I’ve been a fan of Rhys Bowen’s for several years, first with her Constable Evan Evans series, then with the delightful Royal Spyness novels, but I hadn’t dipped into her Agatha-award winning historical series featuring Molly Murphy until Rhys’s newest novel, Hush Now, Don’t You Cry, came out early this month. Clearly I waited too long.
This eleventh novel in the story of housemaid turned detective Molly Murphy finds Molly (now Mrs. Daniel Sullivan) newly married just after the turn of the nineteenth century to police inspector Daniel, and ready to enjoy a honeymoon at a guest house at one of the summer “cottages” at Newport, Rhode Island, just past the fashionable season, as guests of the absent construction magnate Alderman Brian Hannan. Hopes of a romantic interlude are quickly dashed when the Hannan family arrives unexpectedly for a command meeting with the Alderman, who is nowhere to be found. Until he is, dead at the bottom of the cliffs below his mansion.
And when new husband Daniel is stricken with pneumonia, it’s Molly who must investigate this intricate family knot and determine not just who killed the patriarch, but another, even darker secret that no member of the family wants to talk about (naturally).
Ms. Bowen quickly moves the story away from Tammany Hall New York City politics of that time toward a roasted chestnut of a plot from the past. I won’t say exactly what it is, but it is a testament to her skill that the chestnut is both familiar and fresh at the same time, the exact combination of surprise and inevitability that I look for in a good cozy mystery, and one perfectly in keeping with the pitch-perfect turn-of-the-century tone.
The family members have their usual murky motives, the “cottage” mansion has its haunts and secrets, and all are revealed with the skill of a master craftsman at the top of her game, using a plucky detective at the top of hers.

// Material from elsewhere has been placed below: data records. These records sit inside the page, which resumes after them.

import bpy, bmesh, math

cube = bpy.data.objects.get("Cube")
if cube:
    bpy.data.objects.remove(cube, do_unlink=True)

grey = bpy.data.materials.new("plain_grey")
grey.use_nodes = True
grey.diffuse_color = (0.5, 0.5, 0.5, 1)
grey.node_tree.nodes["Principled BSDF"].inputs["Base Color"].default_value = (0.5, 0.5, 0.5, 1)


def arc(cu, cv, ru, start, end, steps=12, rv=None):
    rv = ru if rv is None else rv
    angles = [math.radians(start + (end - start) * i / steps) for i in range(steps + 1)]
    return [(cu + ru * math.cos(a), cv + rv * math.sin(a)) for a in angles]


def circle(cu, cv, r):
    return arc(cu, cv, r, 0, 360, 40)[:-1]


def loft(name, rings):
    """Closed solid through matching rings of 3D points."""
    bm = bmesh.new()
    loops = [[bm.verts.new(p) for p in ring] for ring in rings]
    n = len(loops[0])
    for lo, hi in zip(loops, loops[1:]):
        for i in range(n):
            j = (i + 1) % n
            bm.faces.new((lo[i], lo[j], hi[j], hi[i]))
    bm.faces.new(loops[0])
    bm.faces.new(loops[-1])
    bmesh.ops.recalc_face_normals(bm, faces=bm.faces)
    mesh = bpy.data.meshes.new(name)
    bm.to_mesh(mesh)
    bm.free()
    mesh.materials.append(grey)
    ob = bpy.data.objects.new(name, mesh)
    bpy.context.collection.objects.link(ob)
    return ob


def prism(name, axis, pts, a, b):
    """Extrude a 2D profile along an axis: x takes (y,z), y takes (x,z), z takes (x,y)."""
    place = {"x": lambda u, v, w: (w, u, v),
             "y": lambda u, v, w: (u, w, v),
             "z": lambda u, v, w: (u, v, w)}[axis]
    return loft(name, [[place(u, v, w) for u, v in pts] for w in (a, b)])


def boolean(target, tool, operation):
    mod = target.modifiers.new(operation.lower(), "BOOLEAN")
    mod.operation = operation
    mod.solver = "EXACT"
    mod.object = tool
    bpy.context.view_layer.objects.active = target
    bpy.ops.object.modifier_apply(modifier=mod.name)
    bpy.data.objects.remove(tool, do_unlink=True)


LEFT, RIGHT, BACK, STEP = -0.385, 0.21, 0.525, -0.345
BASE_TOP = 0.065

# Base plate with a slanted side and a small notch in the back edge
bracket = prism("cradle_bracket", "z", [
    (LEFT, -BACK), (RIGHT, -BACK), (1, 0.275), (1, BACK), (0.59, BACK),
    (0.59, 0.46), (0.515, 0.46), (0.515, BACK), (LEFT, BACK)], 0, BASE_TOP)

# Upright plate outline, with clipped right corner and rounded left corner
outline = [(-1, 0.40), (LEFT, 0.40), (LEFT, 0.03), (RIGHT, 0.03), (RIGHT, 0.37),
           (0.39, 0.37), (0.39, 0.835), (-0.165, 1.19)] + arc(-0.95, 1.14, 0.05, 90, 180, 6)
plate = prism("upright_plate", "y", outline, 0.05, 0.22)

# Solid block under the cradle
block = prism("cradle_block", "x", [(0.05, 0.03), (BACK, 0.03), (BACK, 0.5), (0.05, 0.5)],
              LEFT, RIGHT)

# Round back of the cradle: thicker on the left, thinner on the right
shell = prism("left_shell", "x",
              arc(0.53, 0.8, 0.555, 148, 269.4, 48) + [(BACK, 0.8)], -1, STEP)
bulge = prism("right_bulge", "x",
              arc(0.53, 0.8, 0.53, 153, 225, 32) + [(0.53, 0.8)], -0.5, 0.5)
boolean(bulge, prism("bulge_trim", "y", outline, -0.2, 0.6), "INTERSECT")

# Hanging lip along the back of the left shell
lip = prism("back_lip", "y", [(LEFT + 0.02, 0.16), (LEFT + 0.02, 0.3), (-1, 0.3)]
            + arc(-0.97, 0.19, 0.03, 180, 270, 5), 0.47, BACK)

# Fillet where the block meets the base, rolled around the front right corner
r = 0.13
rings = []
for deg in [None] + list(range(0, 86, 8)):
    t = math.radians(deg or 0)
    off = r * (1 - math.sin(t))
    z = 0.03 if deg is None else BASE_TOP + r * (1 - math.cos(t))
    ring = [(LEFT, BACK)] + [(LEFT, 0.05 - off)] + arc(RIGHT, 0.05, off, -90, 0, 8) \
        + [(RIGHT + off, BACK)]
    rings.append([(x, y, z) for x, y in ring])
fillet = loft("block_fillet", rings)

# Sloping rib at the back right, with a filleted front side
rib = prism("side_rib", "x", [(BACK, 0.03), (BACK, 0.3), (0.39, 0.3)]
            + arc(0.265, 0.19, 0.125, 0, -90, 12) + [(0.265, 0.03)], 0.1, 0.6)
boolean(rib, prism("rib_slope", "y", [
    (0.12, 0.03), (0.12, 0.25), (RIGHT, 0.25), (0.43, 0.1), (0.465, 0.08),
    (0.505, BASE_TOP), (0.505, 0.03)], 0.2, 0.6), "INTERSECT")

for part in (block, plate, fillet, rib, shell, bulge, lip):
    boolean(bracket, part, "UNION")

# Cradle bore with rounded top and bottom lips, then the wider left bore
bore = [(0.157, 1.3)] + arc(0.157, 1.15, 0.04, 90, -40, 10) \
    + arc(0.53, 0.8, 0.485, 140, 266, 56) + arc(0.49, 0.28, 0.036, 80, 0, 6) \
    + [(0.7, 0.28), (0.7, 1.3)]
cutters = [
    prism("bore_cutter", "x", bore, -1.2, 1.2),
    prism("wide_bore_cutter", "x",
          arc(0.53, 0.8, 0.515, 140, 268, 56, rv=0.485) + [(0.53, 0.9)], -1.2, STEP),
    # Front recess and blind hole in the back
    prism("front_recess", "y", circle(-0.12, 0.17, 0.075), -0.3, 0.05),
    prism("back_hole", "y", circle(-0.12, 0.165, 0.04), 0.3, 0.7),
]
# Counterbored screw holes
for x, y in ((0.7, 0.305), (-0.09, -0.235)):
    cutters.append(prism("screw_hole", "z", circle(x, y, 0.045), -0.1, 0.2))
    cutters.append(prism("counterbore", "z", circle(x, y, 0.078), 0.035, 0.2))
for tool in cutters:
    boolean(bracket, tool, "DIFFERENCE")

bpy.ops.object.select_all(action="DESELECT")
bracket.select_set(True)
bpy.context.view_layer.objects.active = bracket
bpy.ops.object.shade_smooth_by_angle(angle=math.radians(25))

Molly is a delight through and through, with just enough sauce, sass, and manners to win over the Hannan family and Ms. Bowen’s legion of understandably devoted readers.